=== AVAILABLE RECORDS ===

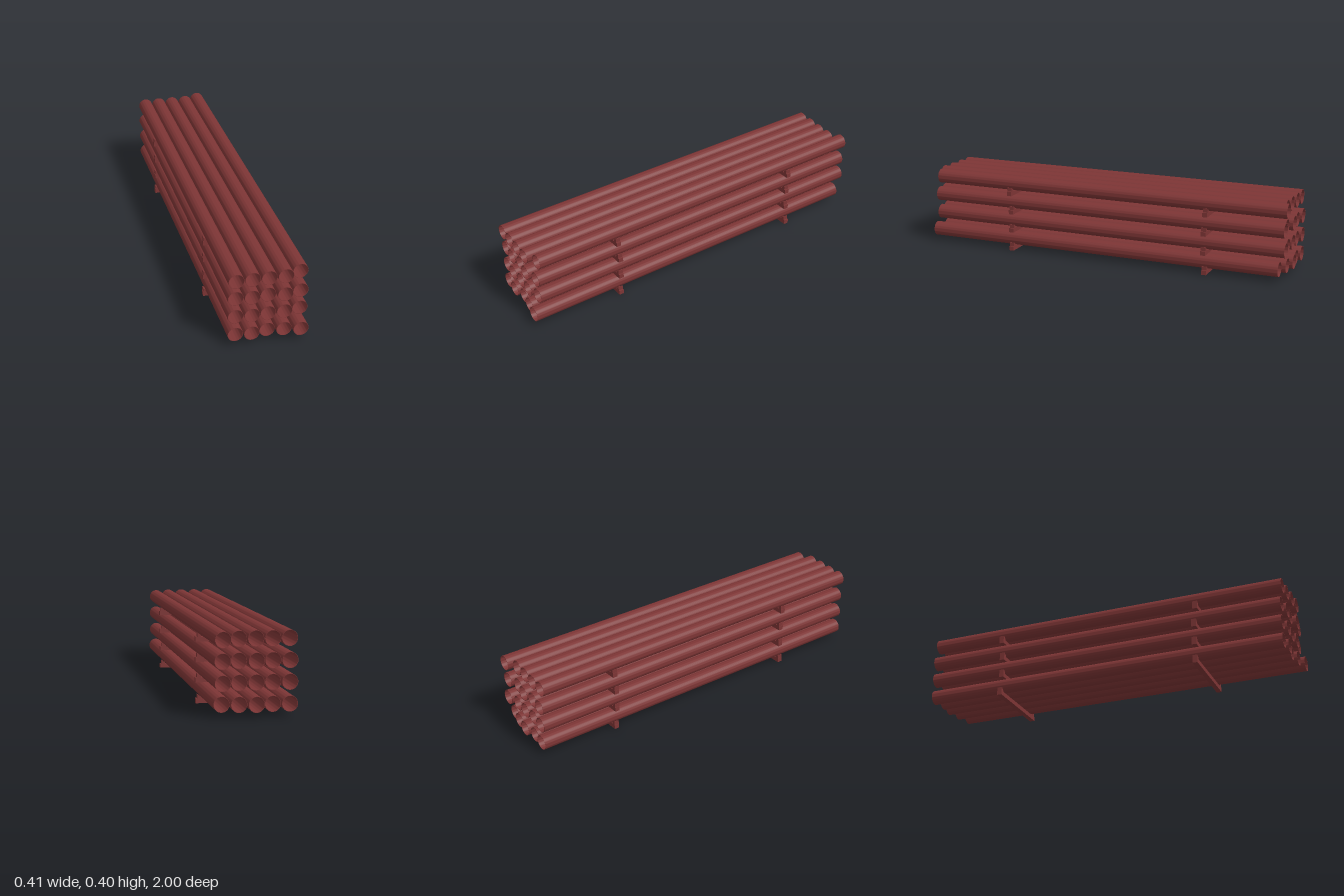
import * as THREE from 'three';
import { toCreasedNormals } from 'three/addons/utils/BufferGeometryUtils.js';

const PIPE_R = 0.038, WALL = 0.0018, PIPE_LEN = 1.963;
const BEAM_W = 0.408, BEAM_H = 0.023, BEAM_D = 0.026;
const columns = [-0.161, -0.0825, -0.004, 0.0755, 0.154];

// Tiers from the ground up: beam base, beam positions, and front end of each pipe
const tiers = [
  { y: 0, beams: [0.514, -0.582], ends: [0.965, 0.975, 0.965, 0.98, 1.0] },
  { y: 0.102, beams: [0.512, -0.575], ends: [0.965, 0.975, 0.975, 0.98, 0.97] },
  { y: 0.203, beams: [0.512, -0.575], ends: [0.965, 0.975, 0.97, 0.988, 0.975] },
  { y: 0.304, beams: [0.521, -0.582], ends: [0.975, 0.979, 0.985, 0.989, 0.963] },
];

// Hollow pipe, extruded along z and centred
function pipeGeometry() {
  const ring = new THREE.Shape().absarc(0, 0, PIPE_R, 0, Math.PI * 2);
  ring.holes.push(new THREE.Path().absarc(0, 0, PIPE_R - WALL, 0, Math.PI * 2, true));
  const g = new THREE.ExtrudeGeometry(ring, { depth: PIPE_LEN, bevelEnabled: false, curveSegments: 32 });
  g.translate(0, 0, -PIPE_LEN / 2);
  return toCreasedNormals(g, 0.6);
}

// Chock with a sloping inner face; side is -1 or 1
function chockGeometry(side) {
  const outer = side < 0 ? -0.202 : 0.196;
  const profile = [[0, 0], [0, 0.02], [0.003, 0.02], [0.019, 0.007], [0.019, 0]];
  const shape = new THREE.Shape(profile.map(([x, y]) => new THREE.Vector2(outer - side * x, y)));
  const g = new THREE.ExtrudeGeometry(shape, { depth: BEAM_D, bevelEnabled: false });
  return g.translate(0, BEAM_H, -BEAM_D / 2);
}

export function createModel() {
  const rust = new THREE.MeshStandardMaterial({ color: 0x7d3535 });
  rust.name = 'rustRed';
  const model = new THREE.Group();
  model.name = 'pipeStack';

  const pipeGeo = pipeGeometry();
  const beamGeo = new THREE.BoxGeometry(BEAM_W, BEAM_H, BEAM_D).translate(0, BEAM_H / 2, 0);
  const chocks = { rightChock: chockGeometry(-1), leftChock: chockGeometry(1) };

  const add = (parent, name, geo, x, y, z) => {
    const mesh = new THREE.Mesh(geo, rust);
    mesh.name = name;
    mesh.position.set(x, y, z);
    parent.add(mesh);
  };

  tiers.forEach(({ y, beams, ends }, i) => {
    const tier = new THREE.Group();
    tier.name = `tier${i + 1}`;
    tier.position.y = y;
    // Cross beams with a chock at each end
    for (const z of beams) {
      add(tier, 'crossBeam', beamGeo, 0, 0, z);
      for (const name in chocks) add(tier, name, chocks[name], 0, 0, z);
    }
    // Row of slightly staggered pipes
    columns.forEach((x, c) => add(tier, 'pipe', pipeGeo, x, BEAM_H + PIPE_R + 0.001, ends[c] - PIPE_LEN / 2));
    model.add(tier);
  });
  return model;
}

===

YOUR GOAL
Exactly as written, print each entry, leaving all pictures out.

RESPONSE FOR THIS EXERCISE
import * as THREE from 'three';
import { toCreasedNormals } from 'three/addons/utils/BufferGeometryUtils.js';

const PIPE_R = 0.038, WALL = 0.0018, PIPE_LEN = 1.963;
const BEAM_W = 0.408, BEAM_H = 0.023, BEAM_D = 0.026;
const columns = [-0.161, -0.0825, -0.004, 0.0755, 0.154];

// Tiers from the ground up: beam base, beam positions, and front end of each pipe
const tiers = [
  { y: 0, beams: [0.514, -0.582], ends: [0.965, 0.975, 0.965, 0.98, 1.0] },
  { y: 0.102, beams: [0.512, -0.575], ends: [0.965, 0.975, 0.975, 0.98, 0.97] },
  { y: 0.203, beams: [0.512, -0.575], ends: [0.965, 0.975, 0.97, 0.988, 0.975] },
  { y: 0.304, beams: [0.521, -0.582], ends: [0.975, 0.979, 0.985, 0.989, 0.963] },
];

// Hollow pipe, extruded along z and centred
function pipeGeometry() {
  const ring = new THREE.Shape().absarc(0, 0, PIPE_R, 0, Math.PI * 2);
  ring.holes.push(new THREE.Path().absarc(0, 0, PIPE_R - WALL, 0, Math.PI * 2, true));
  const g = new THREE.ExtrudeGeometry(ring, { depth: PIPE_LEN, bevelEnabled: false, curveSegments: 32 });
  g.translate(0, 0, -PIPE_LEN / 2);
  return toCreasedNormals(g, 0.6);
}

// Chock with a sloping inner face; side is -1 or 1
function chockGeometry(side) {
  const outer = side < 0 ? -0.202 : 0.196;
  const profile = [[0, 0], [0, 0.02], [0.003, 0.02], [0.019, 0.007], [0.019, 0]];
  const shape = new THREE.Shape(profile.map(([x, y]) => new THREE.Vector2(outer - side * x, y)));
  const g = new THREE.ExtrudeGeometry(shape, { depth: BEAM_D, bevelEnabled: false });
  return g.translate(0, BEAM_H, -BEAM_D / 2);
}

export function createModel() {
  const rust = new THREE.MeshStandardMaterial({ color: 0x7d3535 });
  rust.name = 'rustRed';
  const model = new THREE.Group();
  model.name = 'pipeStack';

  const pipeGeo = pipeGeometry();
  const beamGeo = new THREE.BoxGeometry(BEAM_W, BEAM_H, BEAM_D).translate(0, BEAM_H / 2, 0);
  const chocks = { rightChock: chockGeometry(-1), leftChock: chockGeometry(1) };

  const add = (parent, name, geo, x, y, z) => {
    const mesh = new THREE.Mesh(geo, rust);
    mesh.name = name;
    mesh.position.set(x, y, z);
    parent.add(mesh);
  };

  tiers.forEach(({ y, beams, ends }, i) => {
    const tier = new THREE.Group();
    tier.name = `tier${i + 1}`;
    tier.position.y = y;
    // Cross beams with a chock at each end
    for (const z of beams) {
      add(tier, 'crossBeam', beamGeo, 0, 0, z);
      for (const name in chocks) add(tier, name, chocks[name], 0, 0, z);
    }
    // Row of slightly staggered pipes
    columns.forEach((x, c) => add(tier, 'pipe', pipeGeo, x, BEAM_H + PIPE_R + 0.001, ends[c] - PIPE_LEN / 2));
    model.add(tier);
  });
  return model;
}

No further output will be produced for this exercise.